GM has been scrambling to defend its plans, announced last week, to halt production at auto assembly factories in Lordstown; Detroit-Hamtramck, Mich.; and Oshawa, Ontario, and parts plants in Warren, Mich., and White Marsh, Md.

The company said the decision to idle those plants and layoff 15 percent of its salaried workforce would help it adapt to a massive shift in consumer automobile preferences.

All of the targeted plants assemble or make parts for sedans GM plans to scrap next year as it shifts focus to more popular light trucks, SUVs and electric cars.

“They really are navigating an obstacle course at the moment,” said a D.C. public relations executive who worked on Capitol Hill. “They’re trying to ensure that they can accurately and clearly explain their actions.”

GM did not respond to requests for comment.

But lawmakers have made it clear they would expect answers from the company and efforts to protect workers.

“It’s important for GM and Mary Barra to have very serious conversations with members,” Rep. Debbie DingellDeborah (Debbie) Ann DingellOvernight Health Care — Sponsored by America's 340B Hospitals — Push for cosponsors for new 'Medicare for all' bill | Court lets Dems defend ObamaCare | Flu season not as severe as last year, CDC says Bill Clinton jokes no one would skip Dingell's funeral: 'Only time' we could get the last word Democrats seek cosponsors for new 'Medicare for all' bill MORE (D-Mich.), a former GM executive, said in a statement. “Honestly, they should be having these critical conversations more often, so we can keep manufacturing jobs in the U.S.”

Brown and Portman had both blasted GM after it announced the decision to discontinue several sedans, including the Chevrolet Cruze, the sole vehicle assembled at the Lordstown plant.

The Ohio senators said Wednesday they pressed Barra to assign one of GM’s new electric models to Lordstown, saving a plant that’s already lost more than two-thirds of its workforce, but is still an important employer in the region.

“We expect General Motors now to stand with this workforce and give them a chance,” Portman told reporters after the meeting. “We want one or more of those [electric] models to be built in Lordstown, Ohio.
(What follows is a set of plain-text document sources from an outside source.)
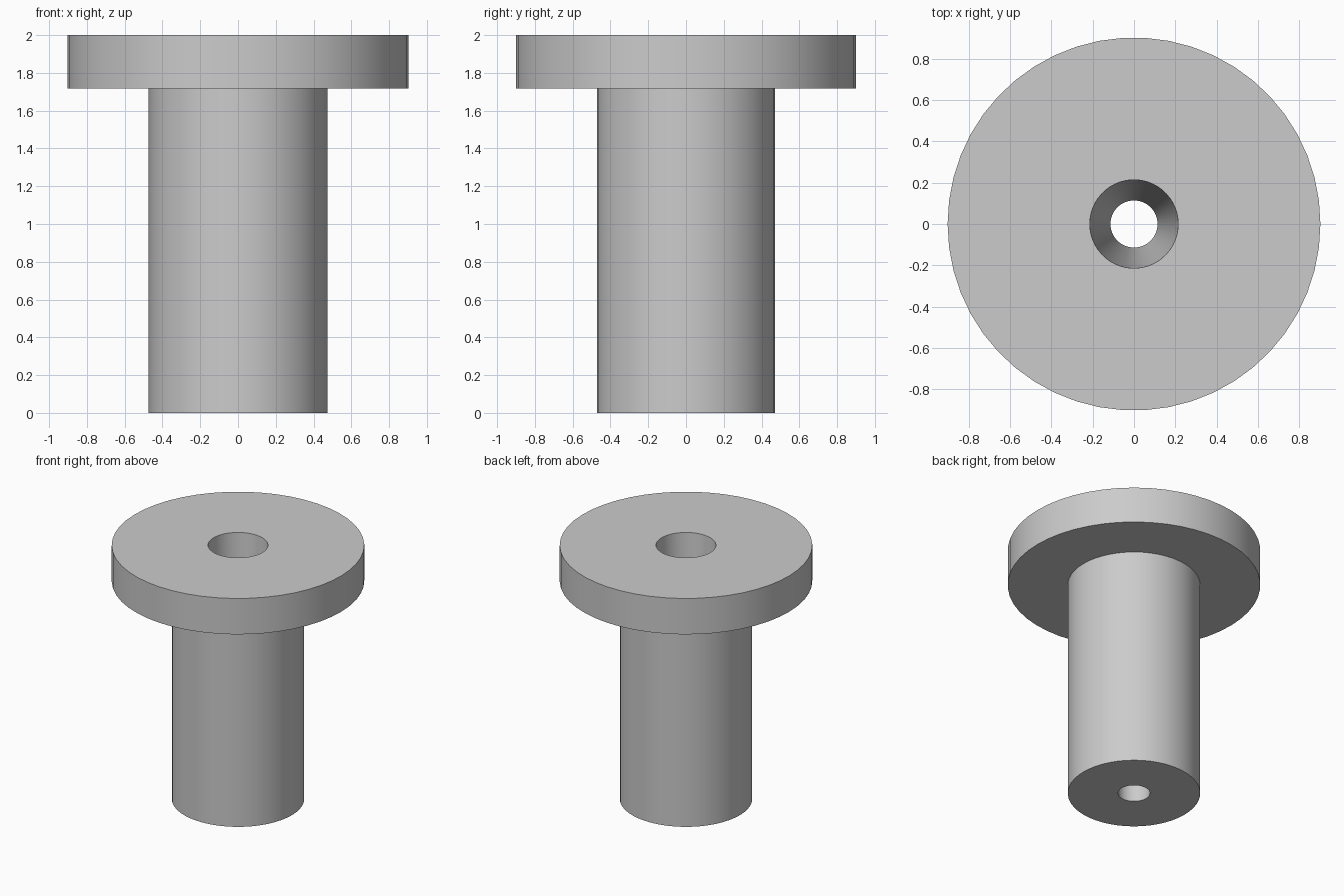
import bpy, bmesh, math

cube = bpy.data.objects.get("Cube")
if cube:
    bpy.data.objects.remove(cube, do_unlink=True)

SIDES = 50

# Plain grey metal
grey = bpy.data.materials.new("grey")
grey.use_nodes = True
colour = (0.6, 0.6, 0.6, 1)
grey.diffuse_color = colour
grey.node_tree.nodes["Principled BSDF"].inputs["Base Color"].default_value = colour

# Closed half-section (radius, height): tapered bore, shaft, flange
section = [(0.114, 0), (0.473, 0), (0.473, 1.717),
           (0.902, 1.717), (0.902, 2), (0.214, 2)]

# Turn the section around the z axis
bm = bmesh.new()
rings = [[bm.verts.new((r * math.cos(math.tau * i / SIDES),
                        r * math.sin(math.tau * i / SIDES), z))
          for i in range(SIDES)] for r, z in section]
for k, lower in enumerate(rings):
    upper = rings[(k + 1) % len(rings)]
    for i in range(SIDES):
        j = (i + 1) % SIDES
        bm.faces.new((lower[i], lower[j], upper[j], upper[i]))
bmesh.ops.recalc_face_normals(bm, faces=bm.faces)

mesh = bpy.data.meshes.new("flanged_bushing")
bm.to_mesh(mesh)
bm.free()
mesh.materials.append(grey)
bushing = bpy.data.objects.new("flanged_bushing", mesh)
bpy.context.collection.objects.link(bushing)

# Smooth round walls with crisp rims
bpy.context.view_layer.objects.active = bushing
bushing.select_set(True)
bpy.ops.object.shade_smooth_by_angle(angle=math.radians(30))
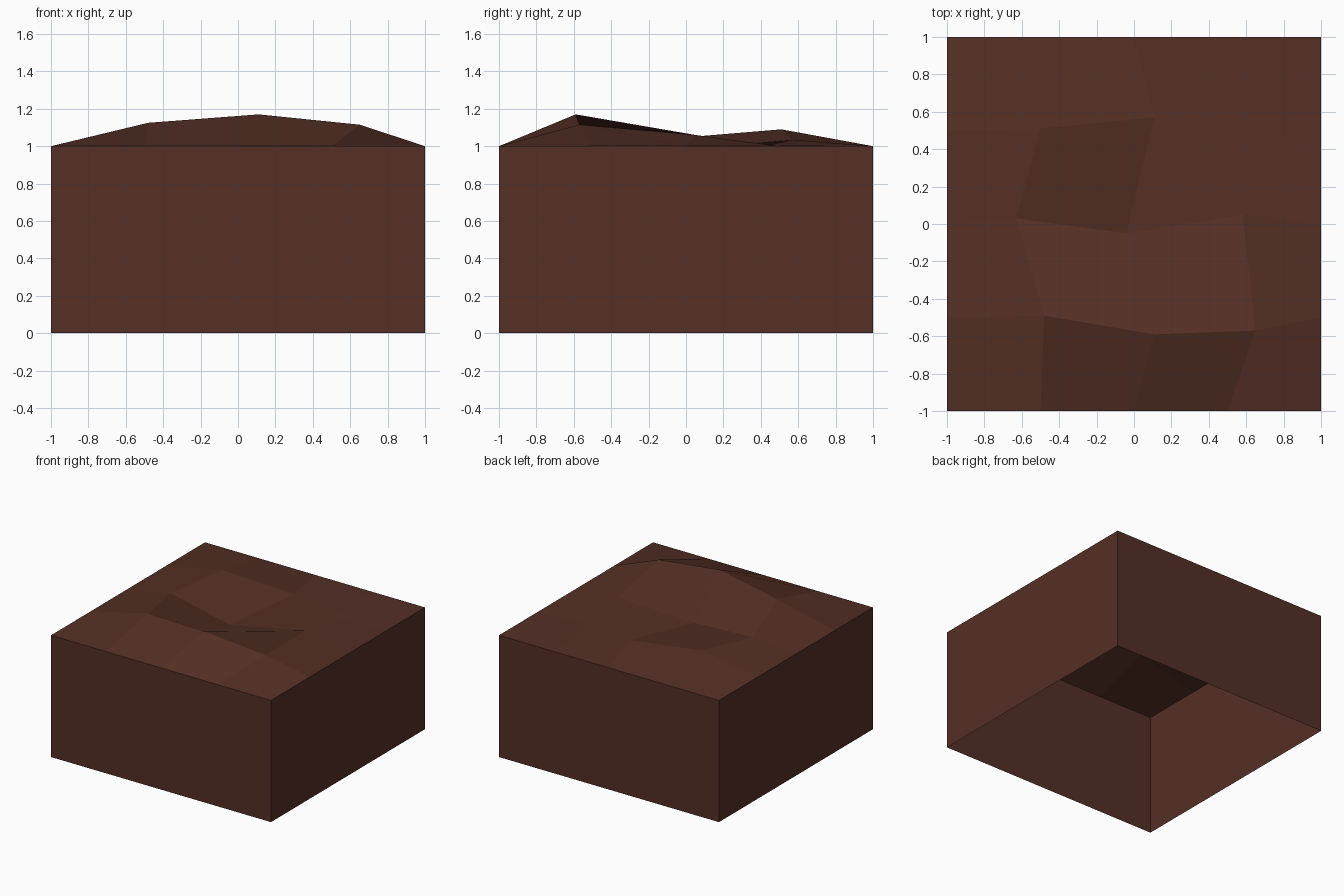
import bpy
import bmesh

# Remove the default object
default_object = bpy.data.objects.get("Cube")
if default_object:
    bpy.data.objects.remove(default_object, do_unlink=True)


def make_material(name, color):
    material = bpy.data.materials.new(name)
    material.use_nodes = True
    material.diffuse_color = color
    shader = material.node_tree.nodes["Principled BSDF"]
    shader.inputs["Base Color"].default_value = color
    shader.inputs["Roughness"].default_value = 1.0
    return material


SEGMENTS = 4
TOP_HEIGHT = 1.0

# Inner points of the uneven ground, row by row from front to back
BUMPS = [
    [(-0.48, -0.49, 1.125), (0.11, -0.59, 1.17), (0.65, -0.57, 1.115)],
    [(-0.63, 0.03, 1.05), (-0.04, -0.05, 0.98), (0.58, 0.05, 1.06)],
    [(-0.50, 0.51, 1.09), (0.11, 0.57, 1.035), (0.55, 0.45, 1.005)],
]


def ground_point(column, row):
    """Level rim around the block, shifted points inside it."""
    if 0 < column < SEGMENTS and 0 < row < SEGMENTS:
        return BUMPS[row - 1][column - 1]
    step = 2.0 / SEGMENTS
    return (column * step - 1.0, row * step - 1.0, TOP_HEIGHT)


bm = bmesh.new()

# Faceted top surface
grid = [[bm.verts.new(ground_point(column, row)) for column in range(SEGMENTS + 1)]
        for row in range(SEGMENTS + 1)]
for row in range(SEGMENTS):
    for column in range(SEGMENTS):
        near, far = grid[row], grid[row + 1]
        bm.faces.new((near[column], near[column + 1], far[column + 1], far[column]))

# Straight walls dropped from the rim, open underneath
rim = [edge for edge in bm.edges if edge.is_boundary]
walls = bmesh.ops.extrude_edge_only(bm, edges=rim)
for item in walls["geom"]:
    if isinstance(item, bmesh.types.BMVert):
        item.co.z = 0.0

bm.normal_update()
mesh = bpy.data.meshes.new("dirt_block")
bm.to_mesh(mesh)
bm.free()

# Flat-shaded block in one earth colour
mesh.materials.append(make_material("earth brown", (0.09, 0.029, 0.019, 1.0)))
block = bpy.data.objects.new("dirt_block", mesh)
bpy.context.scene.collection.objects.link(block)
That’s where it belongs.”

“They ought to build cars,” Brown added. “We stand with the community to get something in this plant and keep thousands of GM jobs.”

The stakes in the fight are high for both sides.

GM says it is fighting to stay competitive in the auto industry, while lawmakers could face stark electoral consequences if a major company pulls out of their states.

Barra and GM have worked to stay ahead of the backlash.

The meetings with lawmakers this week will be behind closed doors, allowing the GM chief to avoid a more public grilling for now.

But even as Barra makes her pitch to lawmakers, the president may pose a tougher challenge.

Trump has made reviving the struggling U.S. auto sector a centerpiece of his economic agenda. He personally warned Barra not to close down the Ohio plant. Many of the plants are in the industrial Midwest, in states that were crucial to Trump’s 2016 path to victory.

GM’s critics also face an uphill battle to save those jobs, with the company unlikely to shift gears as it struggles to weather a massive shock to the industry.

“You need to show your constituents that you will go to the ends of the Earth to keep them from closing that plant or facility,” the public relations executive who spoke to The Hill said.

But the PR executive said there may be little lawmakers might be able to do. “Despite the economics of it, I think there’s very little that can be said that will keep these plants open.”